What needs to be done:
A complete answer lists every line of the entries below where the string "back" appears.

[Records to process Boundary: Start]

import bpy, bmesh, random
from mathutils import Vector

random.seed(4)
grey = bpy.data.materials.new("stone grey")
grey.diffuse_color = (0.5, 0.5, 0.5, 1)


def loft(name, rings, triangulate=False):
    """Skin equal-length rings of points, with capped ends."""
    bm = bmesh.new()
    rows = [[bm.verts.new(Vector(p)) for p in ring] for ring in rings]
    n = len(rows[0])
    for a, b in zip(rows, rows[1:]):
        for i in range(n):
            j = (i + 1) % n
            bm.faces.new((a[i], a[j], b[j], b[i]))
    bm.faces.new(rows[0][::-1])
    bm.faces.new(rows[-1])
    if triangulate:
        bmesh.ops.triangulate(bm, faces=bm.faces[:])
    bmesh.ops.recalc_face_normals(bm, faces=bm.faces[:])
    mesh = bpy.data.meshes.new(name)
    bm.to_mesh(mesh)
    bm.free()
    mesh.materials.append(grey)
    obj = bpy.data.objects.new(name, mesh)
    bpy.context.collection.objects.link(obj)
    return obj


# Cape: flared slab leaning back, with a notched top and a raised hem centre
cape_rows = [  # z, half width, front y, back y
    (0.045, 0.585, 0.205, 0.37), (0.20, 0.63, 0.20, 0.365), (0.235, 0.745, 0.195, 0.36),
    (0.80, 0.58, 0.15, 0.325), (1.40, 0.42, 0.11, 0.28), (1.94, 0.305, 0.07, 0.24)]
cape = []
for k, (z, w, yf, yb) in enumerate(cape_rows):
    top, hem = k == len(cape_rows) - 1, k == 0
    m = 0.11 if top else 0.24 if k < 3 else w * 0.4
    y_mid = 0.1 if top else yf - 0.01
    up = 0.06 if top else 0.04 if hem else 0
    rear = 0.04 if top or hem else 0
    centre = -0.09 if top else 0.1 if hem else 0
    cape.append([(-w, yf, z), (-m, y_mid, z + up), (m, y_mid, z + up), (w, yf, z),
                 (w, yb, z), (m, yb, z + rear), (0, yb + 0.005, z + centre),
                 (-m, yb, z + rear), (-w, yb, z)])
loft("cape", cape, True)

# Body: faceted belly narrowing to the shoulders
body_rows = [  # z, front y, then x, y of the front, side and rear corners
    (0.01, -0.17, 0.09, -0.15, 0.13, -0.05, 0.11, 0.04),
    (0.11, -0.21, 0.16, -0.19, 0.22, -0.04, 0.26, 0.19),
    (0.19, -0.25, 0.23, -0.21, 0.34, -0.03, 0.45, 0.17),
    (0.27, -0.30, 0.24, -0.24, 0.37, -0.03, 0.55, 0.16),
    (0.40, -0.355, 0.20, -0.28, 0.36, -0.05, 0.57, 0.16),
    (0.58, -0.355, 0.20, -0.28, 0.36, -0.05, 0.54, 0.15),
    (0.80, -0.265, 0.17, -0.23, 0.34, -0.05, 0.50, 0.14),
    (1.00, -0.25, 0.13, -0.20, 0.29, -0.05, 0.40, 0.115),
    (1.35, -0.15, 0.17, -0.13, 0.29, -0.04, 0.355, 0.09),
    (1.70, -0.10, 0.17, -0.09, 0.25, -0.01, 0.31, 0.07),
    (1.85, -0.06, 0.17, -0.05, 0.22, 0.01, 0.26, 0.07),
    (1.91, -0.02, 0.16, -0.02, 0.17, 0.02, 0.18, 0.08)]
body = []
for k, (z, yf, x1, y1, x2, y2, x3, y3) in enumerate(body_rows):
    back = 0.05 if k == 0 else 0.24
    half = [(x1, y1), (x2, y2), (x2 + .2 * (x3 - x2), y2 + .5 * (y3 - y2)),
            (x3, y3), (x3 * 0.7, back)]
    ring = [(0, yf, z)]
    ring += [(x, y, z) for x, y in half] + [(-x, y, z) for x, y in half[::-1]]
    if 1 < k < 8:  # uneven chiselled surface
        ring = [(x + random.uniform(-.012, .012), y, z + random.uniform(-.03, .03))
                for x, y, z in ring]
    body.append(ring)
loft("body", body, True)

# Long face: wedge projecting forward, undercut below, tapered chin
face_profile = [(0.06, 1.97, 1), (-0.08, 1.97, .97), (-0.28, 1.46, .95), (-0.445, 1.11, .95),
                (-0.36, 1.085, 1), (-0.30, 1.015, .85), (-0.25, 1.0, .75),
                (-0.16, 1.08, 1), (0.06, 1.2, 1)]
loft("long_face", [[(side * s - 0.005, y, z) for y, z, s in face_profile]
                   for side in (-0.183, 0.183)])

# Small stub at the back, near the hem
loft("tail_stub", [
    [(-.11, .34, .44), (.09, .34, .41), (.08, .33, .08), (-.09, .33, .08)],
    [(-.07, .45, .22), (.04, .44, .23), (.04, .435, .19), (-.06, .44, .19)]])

[Records to process Boundary: End]
[Records to process Boundary: Start]

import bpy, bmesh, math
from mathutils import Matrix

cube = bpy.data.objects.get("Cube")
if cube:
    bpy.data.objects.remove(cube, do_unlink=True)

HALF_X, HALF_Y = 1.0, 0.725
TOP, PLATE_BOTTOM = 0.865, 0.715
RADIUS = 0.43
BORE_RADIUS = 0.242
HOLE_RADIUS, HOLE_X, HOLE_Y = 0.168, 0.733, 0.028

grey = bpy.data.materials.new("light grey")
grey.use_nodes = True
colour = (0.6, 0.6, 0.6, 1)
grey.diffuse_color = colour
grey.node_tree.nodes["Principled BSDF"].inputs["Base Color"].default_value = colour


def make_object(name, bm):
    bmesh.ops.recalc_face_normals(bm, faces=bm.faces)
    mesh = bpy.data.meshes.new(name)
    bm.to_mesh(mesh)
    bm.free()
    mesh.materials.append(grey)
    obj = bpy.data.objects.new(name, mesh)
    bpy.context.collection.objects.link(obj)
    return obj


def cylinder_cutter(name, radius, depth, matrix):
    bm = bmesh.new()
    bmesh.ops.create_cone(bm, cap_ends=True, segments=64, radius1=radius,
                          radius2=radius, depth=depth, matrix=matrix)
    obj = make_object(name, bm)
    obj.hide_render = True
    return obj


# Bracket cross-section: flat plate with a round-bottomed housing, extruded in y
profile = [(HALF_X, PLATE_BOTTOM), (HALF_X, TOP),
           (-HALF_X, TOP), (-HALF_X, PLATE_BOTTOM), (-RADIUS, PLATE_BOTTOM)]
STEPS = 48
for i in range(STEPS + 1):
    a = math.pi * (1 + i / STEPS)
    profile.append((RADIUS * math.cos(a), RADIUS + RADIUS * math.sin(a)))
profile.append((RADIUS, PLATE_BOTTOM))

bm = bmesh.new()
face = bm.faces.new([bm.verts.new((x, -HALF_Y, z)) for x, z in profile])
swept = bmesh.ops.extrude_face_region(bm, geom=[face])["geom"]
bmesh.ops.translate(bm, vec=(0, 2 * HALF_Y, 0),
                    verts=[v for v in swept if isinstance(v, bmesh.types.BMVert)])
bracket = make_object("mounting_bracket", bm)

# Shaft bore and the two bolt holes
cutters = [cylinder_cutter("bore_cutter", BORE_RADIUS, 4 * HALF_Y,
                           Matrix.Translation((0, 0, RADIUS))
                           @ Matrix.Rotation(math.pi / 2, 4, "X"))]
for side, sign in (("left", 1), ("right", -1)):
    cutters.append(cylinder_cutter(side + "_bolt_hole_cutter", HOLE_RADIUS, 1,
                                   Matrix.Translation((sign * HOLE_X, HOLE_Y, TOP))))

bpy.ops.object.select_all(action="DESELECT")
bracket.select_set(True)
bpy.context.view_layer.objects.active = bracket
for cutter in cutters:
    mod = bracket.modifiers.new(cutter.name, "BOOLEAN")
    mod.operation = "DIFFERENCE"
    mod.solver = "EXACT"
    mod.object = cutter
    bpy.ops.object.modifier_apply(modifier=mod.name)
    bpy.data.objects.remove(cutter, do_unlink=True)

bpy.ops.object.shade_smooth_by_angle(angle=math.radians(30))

[Records to process Boundary: End]
[Records to process Boundary: Start]

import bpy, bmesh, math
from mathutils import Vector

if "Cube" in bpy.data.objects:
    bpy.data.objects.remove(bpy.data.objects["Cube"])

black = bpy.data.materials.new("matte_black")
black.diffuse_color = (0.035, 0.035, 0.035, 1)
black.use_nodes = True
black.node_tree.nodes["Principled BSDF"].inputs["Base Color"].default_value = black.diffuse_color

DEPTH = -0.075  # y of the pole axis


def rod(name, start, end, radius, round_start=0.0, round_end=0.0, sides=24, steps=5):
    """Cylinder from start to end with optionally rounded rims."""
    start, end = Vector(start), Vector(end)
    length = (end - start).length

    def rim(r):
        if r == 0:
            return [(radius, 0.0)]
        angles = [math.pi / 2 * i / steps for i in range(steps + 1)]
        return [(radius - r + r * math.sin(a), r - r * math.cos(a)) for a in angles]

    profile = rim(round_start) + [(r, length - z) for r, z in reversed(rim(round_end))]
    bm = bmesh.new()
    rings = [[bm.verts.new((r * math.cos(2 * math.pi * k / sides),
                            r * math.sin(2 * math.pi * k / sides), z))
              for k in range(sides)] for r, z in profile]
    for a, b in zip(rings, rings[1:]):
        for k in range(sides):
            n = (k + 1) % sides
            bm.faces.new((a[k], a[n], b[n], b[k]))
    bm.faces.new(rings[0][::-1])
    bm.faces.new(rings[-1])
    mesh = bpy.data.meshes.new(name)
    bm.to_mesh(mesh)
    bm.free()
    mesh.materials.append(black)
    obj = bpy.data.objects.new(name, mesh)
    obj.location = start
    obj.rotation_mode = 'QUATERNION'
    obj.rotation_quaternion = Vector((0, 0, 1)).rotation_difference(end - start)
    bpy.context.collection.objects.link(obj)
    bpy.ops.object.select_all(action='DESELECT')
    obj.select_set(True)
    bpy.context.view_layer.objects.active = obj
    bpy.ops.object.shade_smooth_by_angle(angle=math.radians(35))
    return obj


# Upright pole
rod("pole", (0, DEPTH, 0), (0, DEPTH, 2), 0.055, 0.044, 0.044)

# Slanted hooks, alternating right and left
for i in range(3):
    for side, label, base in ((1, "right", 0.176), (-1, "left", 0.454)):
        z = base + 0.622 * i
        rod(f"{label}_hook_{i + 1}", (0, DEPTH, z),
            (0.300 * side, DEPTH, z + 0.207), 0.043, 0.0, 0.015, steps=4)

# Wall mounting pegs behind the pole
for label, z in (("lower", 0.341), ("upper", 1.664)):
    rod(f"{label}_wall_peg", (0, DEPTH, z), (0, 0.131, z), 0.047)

[Records to process Boundary: End]

Result for this task:
# Cape: flared slab leaning back, with a notched top and a raised hem centre
cape_rows = [  # z, half width, front y, back y
    back = 0.05 if k == 0 else 0.24
            (x3, y3), (x3 * 0.7, back)]
# Small stub at the back, near the hem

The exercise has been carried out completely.